[Task instructions]
From the line that contains "for a in [math.tau * (i + 0.5) / 4" to the last line of the entries, set down each line exactly as written, both ends included, with nothing else.

[Saved entries]
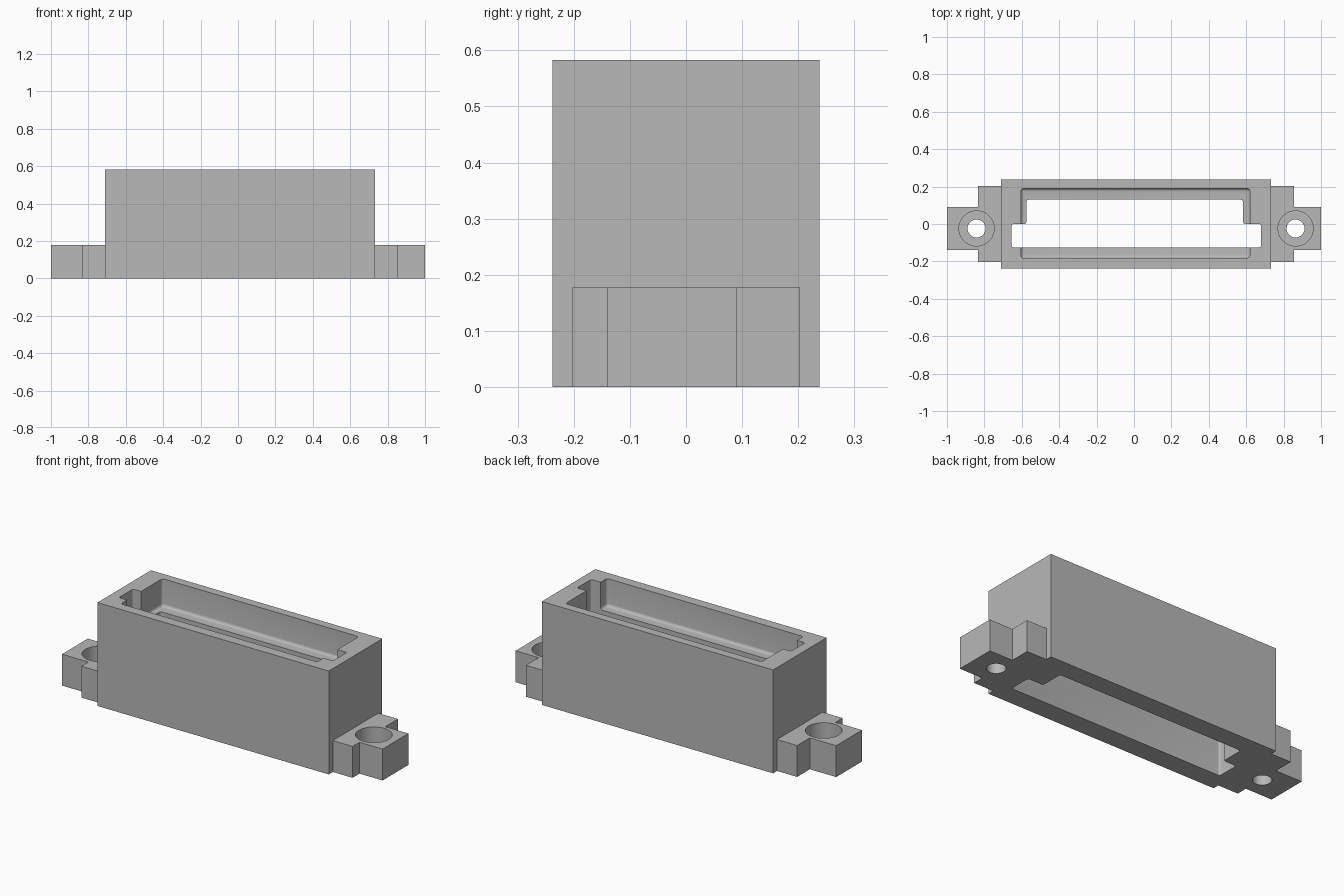
import bpy, bmesh, math

cube = bpy.data.objects.get("Cube")
if cube:
    bpy.data.objects.remove(cube, do_unlink=True)

grey = bpy.data.materials.new("plain grey")
grey.use_nodes = True
COLOUR = (0.48, 0.48, 0.48, 1)
grey.diffuse_color = COLOUR
grey.node_tree.nodes["Principled BSDF"].inputs["Base Color"].default_value = COLOUR

HEIGHT, FLANGE_TOP = 0.583, 0.177


def prism(name, outline, z0, z1, radius=0, round_floor=False):
    """Extrude an outline upward, optionally rounding its upright and floor edges."""
    bm = bmesh.new()
    base = bm.faces.new([bm.verts.new((x, y, z0)) for x, y in outline])
    grown = bmesh.ops.extrude_face_region(bm, geom=[base])["geom"]
    bmesh.ops.translate(bm, vec=(0, 0, z1 - z0),
                        verts=[v for v in grown if isinstance(v, bmesh.types.BMVert)])
    bmesh.ops.recalc_face_normals(bm, faces=bm.faces)
    if radius:
        edges = []
        for e in bm.edges:
            a, b = (v.co.z for v in e.verts)
            upright = abs(a - b) > 0.001
            if upright or (round_floor and max(a, b) < z0 + 0.001):
                edges.append(e)
        bmesh.ops.bevel(bm, geom=edges, offset=radius, segments=5,
                        profile=0.5, affect='EDGES')
    mesh = bpy.data.meshes.new(name)
    bm.to_mesh(mesh)
    bm.free()
    mesh.materials.append(grey)
    obj = bpy.data.objects.new(name, mesh)
    bpy.context.collection.objects.link(obj)
    return obj


def box_outline(x0, x1, y0, y1):
    return [(x0, y0), (x1, y0), (x1, y1), (x0, y1)]


def circle(cx, cy, r, n=48):
    return [(cx + r * math.cos(math.tau * i / n), cy + r * math.sin(math.tau * i / n))
            for i in range(n)]


def cut(obj, cutters):
    """Subtract every cutter, then shade the result with sharp edges kept."""
    bpy.ops.object.select_all(action='DESELECT')
    bpy.context.view_layer.objects.active = obj
    obj.select_set(True)
    for cutter in cutters:
        cutter.hide_render = True
        mod = obj.modifiers.new("cut", 'BOOLEAN')
        mod.operation, mod.solver, mod.object = 'DIFFERENCE', 'EXACT', cutter
        bpy.ops.object.modifier_apply(modifier=mod.name)
        bpy.data.objects.remove(cutter, do_unlink=True)
    bpy.ops.object.shade_smooth_by_angle(angle=math.radians(30))


# Tall housing: a rounded upper pocket above a stepped through slot
housing = prism("housing", box_outline(-0.71, 0.733, -0.238, 0.238), 0, HEIGHT)
slot_outline = [(-0.655, -0.125), (0.68, -0.125), (0.68, 0), (0.583, 0),
                (0.583, 0.13), (-0.575, 0.13), (-0.575, 0), (-0.655, 0)]
pocket = prism("pocket_cutter", box_outline(-0.605, 0.62, -0.182, 0.19),
               0.428, HEIGHT + 0.1, 0.016, round_floor=True)
slot = prism("slot_cutter", slot_outline, -0.1, HEIGHT + 0.1, 0.012)
cut(housing, [pocket, slot])


# Stepped mounting flanges with counterbored screw holes
def flange(name, root, shoulder, tip, hole_x):
    half = [(root, -0.202), (shoulder, -0.202), (shoulder, -0.14), (tip, -0.14)]
    back = [(tip, 0.09), (shoulder, 0.09), (shoulder, 0.203), (root, 0.203)]
    obj = prism(name, half + back, 0, FLANGE_TOP)
    bore = prism("bore_cutter", circle(hole_x, -0.024, 0.048), -0.1, 0.3)
    recess = prism("recess_cutter", circle(hole_x, -0.024, 0.094), 0.06, 0.3)
    cut(obj, [bore, recess])


flange("right_flange", -0.71, -0.835, -1.0, -0.842)
flange("left_flange", 0.733, 0.856, 1.0, 0.864)
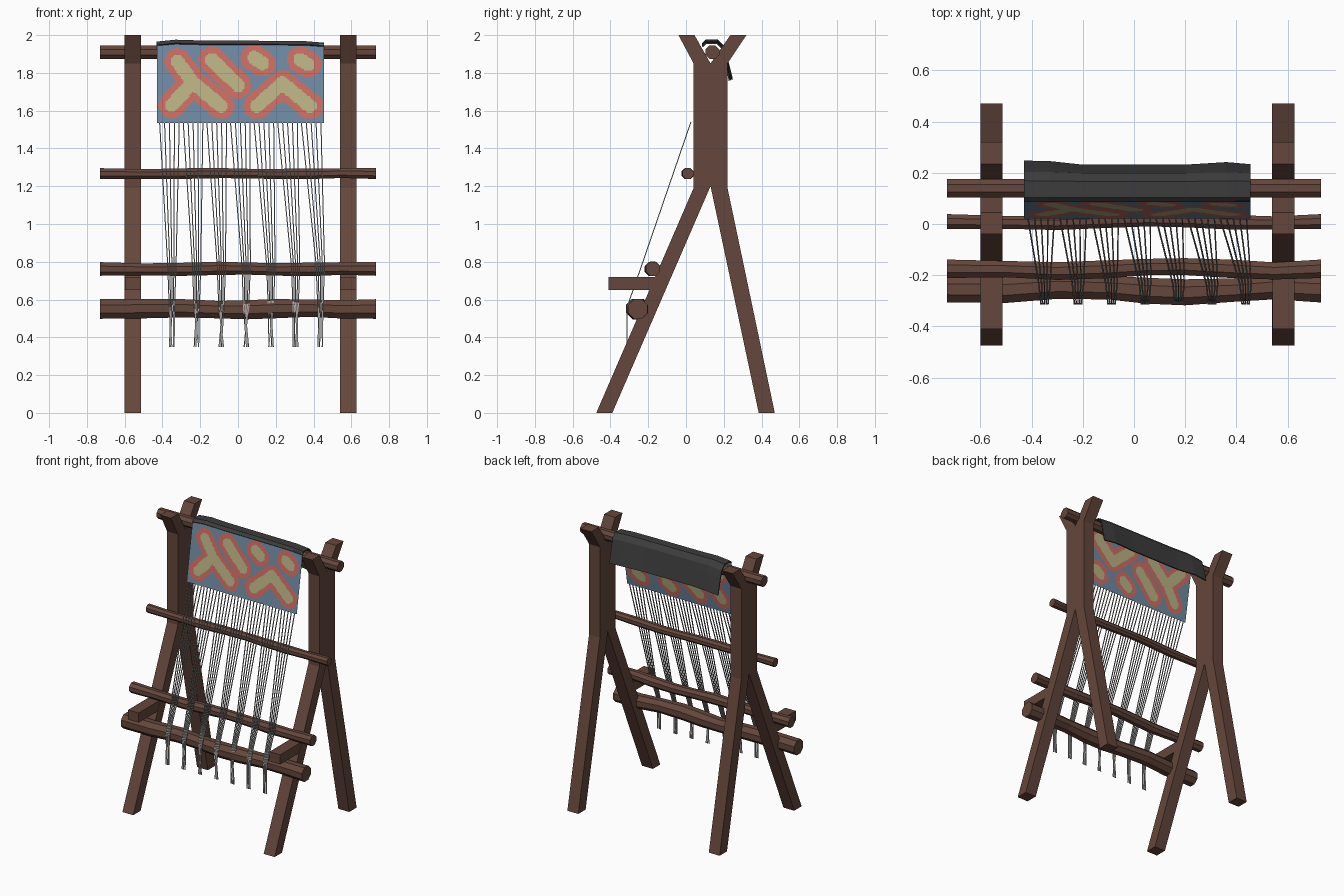
import bpy, bmesh, math
from mathutils import Vector

if "Cube" in bpy.data.objects:
    bpy.data.objects.remove(bpy.data.objects["Cube"])


def material(name, rgb):
    m = bpy.data.materials.new(name)
    m.diffuse_color = (*rgb, 1)
    m.use_nodes = True
    m.node_tree.nodes["Principled BSDF"].inputs["Base Color"].default_value = m.diffuse_color
    return m


WOOD = material("brown wood", (0.13, 0.062, 0.045))
GREY = material("dark grey cloth", (0.045, 0.045, 0.045))
THREAD = material("grey thread", (0.36, 0.35, 0.34))
BLUE = material("dusty blue", (0.155, 0.25, 0.36))
RED = material("coral red", (0.60, 0.15, 0.12))
CREAM = material("straw", (0.48, 0.44, 0.225))


def finish(name, bm, mats, recalc=True):
    if recalc:
        bmesh.ops.recalc_face_normals(bm, faces=bm.faces)
    me = bpy.data.meshes.new(name)
    bm.to_mesh(me)
    bm.free()
    for m in mats:
        me.materials.append(m)
    ob = bpy.data.objects.new(name, me)
    bpy.context.collection.objects.link(ob)
    return ob


def prism(name, profile, x0, x1, mat):
    """Extrude a (y, z) outline along x."""
    bm = bmesh.new()
    f = bm.faces.new([bm.verts.new((x0, y, z)) for y, z in profile])
    r = bmesh.ops.extrude_face_region(bm, geom=[f])
    bmesh.ops.translate(bm, vec=(x1 - x0, 0, 0),
                        verts=[v for v in r["geom"] if isinstance(v, bmesh.types.BMVert)])
    bmesh.ops.triangulate(bm, faces=[f for f in bm.faces if len(f.verts) > 4])
    return finish(name, bm, [mat])


def loft(bm, rings):
    """Skin closed rings of points and cap both ends."""
    vs = [[bm.verts.new(p) for p in ring] for ring in rings]
    n = len(vs[0])
    for a, b in zip(vs, vs[1:]):
        for i in range(n):
            bm.faces.new((a[i], a[(i + 1) % n], b[(i + 1) % n], b[i]))
    bm.faces.new(vs[0])
    bm.faces.new(vs[-1])


# Side frames: splayed legs, post and forked top, plus a forward peg on each
FRAME = [(-0.475, 0), (-0.39, 0), (0.13, 1.2), (0.385, 0), (0.47, 0), (0.22, 1.19),
         (0.22, 1.85), (0.32, 2), (0.235, 2), (0.13, 1.85), (0.045, 2), (-0.04, 2),
         (0.04, 1.85), (0.04, 1.19)]
PEG = [(-0.41, 0.65), (-0.16, 0.65), (-0.13, 0.72), (-0.41, 0.72)]
for side, x0, x1 in (("left", -0.6, -0.513), ("right", 0.54, 0.628)):
    prism(side + "_frame", FRAME, x0, x1, WOOD)
    prism(side + "_peg", PEG, x0 + 0.001, x1 - 0.001, WOOD)


# Cross bars: slightly crooked eight-sided poles
def bar(name, y, z, r, wob, phase):
    bm = bmesh.new()
    rings = []
    for x in (-0.73, -0.5, -0.3, -0.1, 0.05, 0.2, 0.38, 0.55, 0.73):
        e = 0 if abs(x) > 0.7 else wob
        cy, cz = y + e * math.sin(7 * x + phase), z + 0.4 * e * math.cos(9 * x + phase)
        rr = r * (1 - 0.06 * (e > 0) * (1 + math.sin(11 * x + phase)))
        rings.append([(x, cy + rr * math.cos(a), cz + rr * math.sin(a))
                      for a in [math.tau * (i + 0.5) / 8 for i in range(8)]])
    loft(bm, rings)
    finish(name, bm, [WOOD])


bar("top_bar", 0.14, 1.91, 0.039, 0.0, 0)
bar("upper_rod", 0.01, 1.267, 0.031, 0.006, 1)
bar("heddle_rod", -0.175, 0.762, 0.039, 0.009, 0.5)
bar("lower_beam", -0.255, 0.55, 0.056, 0.012, 3.3)

# Woven panel: fine grid coloured by distance to painted strokes
X0, X1, Z0, Z1 = -0.43, 0.455, 1.535, 1.955
STROKES = [(-0.32, 1.86, -0.24, 1.75), (-0.24, 1.75, -0.35, 1.63), (-0.24, 1.75, -0.09, 1.625),
           (-0.14, 1.87, 0.0, 1.735), (0.085, 1.88, 0.13, 1.85), (0.33, 1.87, 0.37, 1.845),
           (0.235, 1.745, 0.10, 1.625), (0.235, 1.745, 0.38, 1.625)]


def stroke_distance(x, z):
    best = 9
    for ax, az, bx, bz in STROKES:
        dx, dz = bx - ax, bz - az
        t = max(0, min(1, ((x - ax) * dx + (z - az) * dz) / (dx * dx + dz * dz)))
        best = min(best, math.hypot(x - ax - t * dx, z - az - t * dz))
    return best


def panel(name, dy, back):
    bm = bmesh.new()
    nx, nz = 118, 56
    g = []
    for j in range(nz + 1):
        z = Z0 + (Z1 - Z0) * j / nz
        g.append([bm.verts.new((X0 + (X1 - X0) * i / nx, 0.022 + 0.165 * (z - Z0) + dy, z))
                  for i in range(nx + 1)])
    for j in range(nz):
        for i in range(nx):
            q = [g[j][i], g[j][i + 1], g[j + 1][i + 1], g[j + 1][i]]
            f = bm.faces.new(q[::-1] if back else q)
            c = f.calc_center_median()
            d = stroke_distance(c.x, Z0 + Z1 - c.z if back else c.z)
            f.material_index = 2 if d < 0.036 else 1 if d < 0.07 else 0
    finish(name, bm, [BLUE, RED, CREAM], recalc=False)


panel("woven_front", 0, False)
panel("woven_back", 0.006, True)

# Grey cloth draped over the top bar and hanging behind
DRAPE = [(0.088, 1.945), (0.105, 1.962), (0.165, 1.962), (0.195, 1.93), (0.205, 1.88), (0.228, 1.765)]
bm = bmesh.new()
cols = []
for x, out, up in ((X0, 0.016, 0.0), (-0.33, 0.014, 0.01), (-0.2, 0.0, 0.006),
                   (0.2, 0.0, 0.004), (0.36, 0.01, 0.002), (X1, 0.002, -0.006)):
    cols.append([bm.verts.new((x, y + out * (k / 5) ** 2, z + up)) for k, (y, z) in enumerate(DRAPE)])
for a, b in zip(cols, cols[1:]):
    for k in range(5):
        bm.faces.new((a[k], b[k], b[k + 1], a[k + 1]))
drape = finish("draped_cloth", bm, [GREY])
mod = drape.modifiers.new("thickness", "SOLIDIFY")
mod.thickness = 0.008
mod.offset = 0

# Warp threads: seven bundles gathered toward the bottom
bm = bmesh.new()
R = 0.0038
for c in range(7):
    top, low = -0.363 + 0.125 * c, -0.35 + 0.131 * c
    for t in range(5):
        s = (t - 2) / 2
        path = [(top + 0.052 * s, 0.026, 1.54), (low + 0.022 * s, -0.235, 0.78),
                (low + 0.014 * s, -0.312, 0.56), (low + 0.013 * math.sin(5 * t + c), -0.312, 0.35)]
        loft(bm, [[(x + R * math.cos(a), y + R * math.sin(a), z)
                   for a in [math.tau * (i + 0.5) / 4 for i in range(4)]] for x, y, z in path])
finish("warp_threads", bm, [THREAD])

[Result]
                   for a in [math.tau * (i + 0.5) / 4 for i in range(4)]] for x, y, z in path])
finish("warp_threads", bm, [THREAD])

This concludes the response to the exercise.